Set the entries down once more, exactly as they are worded.

--- EXCERPTED RECORDS Enclosed Below ---

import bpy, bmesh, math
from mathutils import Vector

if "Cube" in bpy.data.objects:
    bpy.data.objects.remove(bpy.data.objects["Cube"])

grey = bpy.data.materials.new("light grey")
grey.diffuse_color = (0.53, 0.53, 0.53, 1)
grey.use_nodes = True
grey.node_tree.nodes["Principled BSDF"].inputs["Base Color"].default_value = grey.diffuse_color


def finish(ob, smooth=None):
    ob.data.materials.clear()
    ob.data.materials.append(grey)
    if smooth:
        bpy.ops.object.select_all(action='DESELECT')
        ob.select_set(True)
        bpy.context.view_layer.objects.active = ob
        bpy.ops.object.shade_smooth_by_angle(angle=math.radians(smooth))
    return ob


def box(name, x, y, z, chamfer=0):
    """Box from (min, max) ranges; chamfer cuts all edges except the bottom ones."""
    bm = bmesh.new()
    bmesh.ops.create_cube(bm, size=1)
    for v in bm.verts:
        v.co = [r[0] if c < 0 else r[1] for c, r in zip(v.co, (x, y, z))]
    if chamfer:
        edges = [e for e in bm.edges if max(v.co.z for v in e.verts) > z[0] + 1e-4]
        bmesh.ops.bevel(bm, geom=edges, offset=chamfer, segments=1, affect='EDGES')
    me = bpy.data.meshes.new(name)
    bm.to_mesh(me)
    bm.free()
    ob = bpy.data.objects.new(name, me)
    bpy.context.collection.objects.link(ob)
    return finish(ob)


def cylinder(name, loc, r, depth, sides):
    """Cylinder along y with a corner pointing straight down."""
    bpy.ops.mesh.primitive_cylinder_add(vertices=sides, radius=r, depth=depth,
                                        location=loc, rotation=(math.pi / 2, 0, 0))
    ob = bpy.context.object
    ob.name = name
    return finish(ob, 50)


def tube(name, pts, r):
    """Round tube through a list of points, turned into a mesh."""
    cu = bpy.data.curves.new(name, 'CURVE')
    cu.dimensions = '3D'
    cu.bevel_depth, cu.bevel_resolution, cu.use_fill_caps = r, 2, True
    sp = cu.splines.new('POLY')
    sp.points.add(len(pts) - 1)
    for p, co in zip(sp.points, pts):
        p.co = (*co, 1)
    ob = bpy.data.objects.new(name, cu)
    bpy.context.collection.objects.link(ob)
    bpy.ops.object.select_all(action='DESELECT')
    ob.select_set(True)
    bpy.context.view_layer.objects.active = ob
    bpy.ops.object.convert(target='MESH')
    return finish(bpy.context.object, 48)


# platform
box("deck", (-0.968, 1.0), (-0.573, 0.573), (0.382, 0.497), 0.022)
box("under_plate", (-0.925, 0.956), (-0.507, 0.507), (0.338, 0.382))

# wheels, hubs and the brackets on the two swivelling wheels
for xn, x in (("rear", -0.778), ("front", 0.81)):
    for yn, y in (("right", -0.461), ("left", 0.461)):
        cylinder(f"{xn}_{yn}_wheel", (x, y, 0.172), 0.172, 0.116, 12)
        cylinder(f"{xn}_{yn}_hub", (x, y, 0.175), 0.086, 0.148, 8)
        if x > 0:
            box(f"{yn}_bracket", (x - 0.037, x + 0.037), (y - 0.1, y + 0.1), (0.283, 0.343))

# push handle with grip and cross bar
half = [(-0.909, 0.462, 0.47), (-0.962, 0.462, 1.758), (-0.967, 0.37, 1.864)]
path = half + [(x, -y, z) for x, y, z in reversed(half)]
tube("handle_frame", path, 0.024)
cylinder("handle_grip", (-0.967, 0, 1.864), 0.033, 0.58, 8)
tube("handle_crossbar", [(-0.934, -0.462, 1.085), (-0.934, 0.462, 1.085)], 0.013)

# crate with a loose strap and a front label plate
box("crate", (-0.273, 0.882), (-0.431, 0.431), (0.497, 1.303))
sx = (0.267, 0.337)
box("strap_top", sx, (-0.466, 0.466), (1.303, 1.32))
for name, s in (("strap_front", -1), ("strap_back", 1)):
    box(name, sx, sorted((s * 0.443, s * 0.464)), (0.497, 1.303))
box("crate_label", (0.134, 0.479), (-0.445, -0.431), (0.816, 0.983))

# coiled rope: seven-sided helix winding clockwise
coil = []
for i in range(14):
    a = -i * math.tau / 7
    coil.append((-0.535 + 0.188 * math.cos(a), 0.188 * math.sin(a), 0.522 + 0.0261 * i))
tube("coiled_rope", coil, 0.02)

--- End of Enclosed EXCERPTED RECORDS ---

> OUTPUT
import bpy, bmesh, math
from mathutils import Vector

if "Cube" in bpy.data.objects:
    bpy.data.objects.remove(bpy.data.objects["Cube"])

grey = bpy.data.materials.new("light grey")
grey.diffuse_color = (0.53, 0.53, 0.53, 1)
grey.use_nodes = True
grey.node_tree.nodes["Principled BSDF"].inputs["Base Color"].default_value = grey.diffuse_color


def finish(ob, smooth=None):
    ob.data.materials.clear()
    ob.data.materials.append(grey)
    if smooth:
        bpy.ops.object.select_all(action='DESELECT')
        ob.select_set(True)
        bpy.context.view_layer.objects.active = ob
        bpy.ops.object.shade_smooth_by_angle(angle=math.radians(smooth))
    return ob


def box(name, x, y, z, chamfer=0):
    """Box from (min, max) ranges; chamfer cuts all edges except the bottom ones."""
    bm = bmesh.new()
    bmesh.ops.create_cube(bm, size=1)
    for v in bm.verts:
        v.co = [r[0] if c < 0 else r[1] for c, r in zip(v.co, (x, y, z))]
    if chamfer:
        edges = [e for e in bm.edges if max(v.co.z for v in e.verts) > z[0] + 1e-4]
        bmesh.ops.bevel(bm, geom=edges, offset=chamfer, segments=1, affect='EDGES')
    me = bpy.data.meshes.new(name)
    bm.to_mesh(me)
    bm.free()
    ob = bpy.data.objects.new(name, me)
    bpy.context.collection.objects.link(ob)
    return finish(ob)


def cylinder(name, loc, r, depth, sides):
    """Cylinder along y with a corner pointing straight down."""
    bpy.ops.mesh.primitive_cylinder_add(vertices=sides, radius=r, depth=depth,
                                        location=loc, rotation=(math.pi / 2, 0, 0))
    ob = bpy.context.object
    ob.name = name
    return finish(ob, 50)


def tube(name, pts, r):
    """Round tube through a list of points, turned into a mesh."""
    cu = bpy.data.curves.new(name, 'CURVE')
    cu.dimensions = '3D'
    cu.bevel_depth, cu.bevel_resolution, cu.use_fill_caps = r, 2, True
    sp = cu.splines.new('POLY')
    sp.points.add(len(pts) - 1)
    for p, co in zip(sp.points, pts):
        p.co = (*co, 1)
    ob = bpy.data.objects.new(name, cu)
    bpy.context.collection.objects.link(ob)
    bpy.ops.object.select_all(action='DESELECT')
    ob.select_set(True)
    bpy.context.view_layer.objects.active = ob
    bpy.ops.object.convert(target='MESH')
    return finish(bpy.context.object, 48)


# platform
box("deck", (-0.968, 1.0), (-0.573, 0.573), (0.382, 0.497), 0.022)
box("under_plate", (-0.925, 0.956), (-0.507, 0.507), (0.338, 0.382))

# wheels, hubs and the brackets on the two swivelling wheels
for xn, x in (("rear", -0.778), ("front", 0.81)):
    for yn, y in (("right", -0.461), ("left", 0.461)):
        cylinder(f"{xn}_{yn}_wheel", (x, y, 0.172), 0.172, 0.116, 12)
        cylinder(f"{xn}_{yn}_hub", (x, y, 0.175), 0.086, 0.148, 8)
        if x > 0:
            box(f"{yn}_bracket", (x - 0.037, x + 0.037), (y - 0.1, y + 0.1), (0.283, 0.343))

# push handle with grip and cross bar
half = [(-0.909, 0.462, 0.47), (-0.962, 0.462, 1.758), (-0.967, 0.37, 1.864)]
path = half + [(x, -y, z) for x, y, z in reversed(half)]
tube("handle_frame", path, 0.024)
cylinder("handle_grip", (-0.967, 0, 1.864), 0.033, 0.58, 8)
tube("handle_crossbar", [(-0.934, -0.462, 1.085), (-0.934, 0.462, 1.085)], 0.013)

# crate with a loose strap and a front label plate
box("crate", (-0.273, 0.882), (-0.431, 0.431), (0.497, 1.303))
sx = (0.267, 0.337)
box("strap_top", sx, (-0.466, 0.466), (1.303, 1.32))
for name, s in (("strap_front", -1), ("strap_back", 1)):
    box(name, sx, sorted((s * 0.443, s * 0.464)), (0.497, 1.303))
box("crate_label", (0.134, 0.479), (-0.445, -0.431), (0.816, 0.983))

# coiled rope: seven-sided helix winding clockwise
coil = []
for i in range(14):
    a = -i * math.tau / 7
    coil.append((-0.535 + 0.188 * math.cos(a), 0.188 * math.sin(a), 0.522 + 0.0261 * i))
tube("coiled_rope", coil, 0.02)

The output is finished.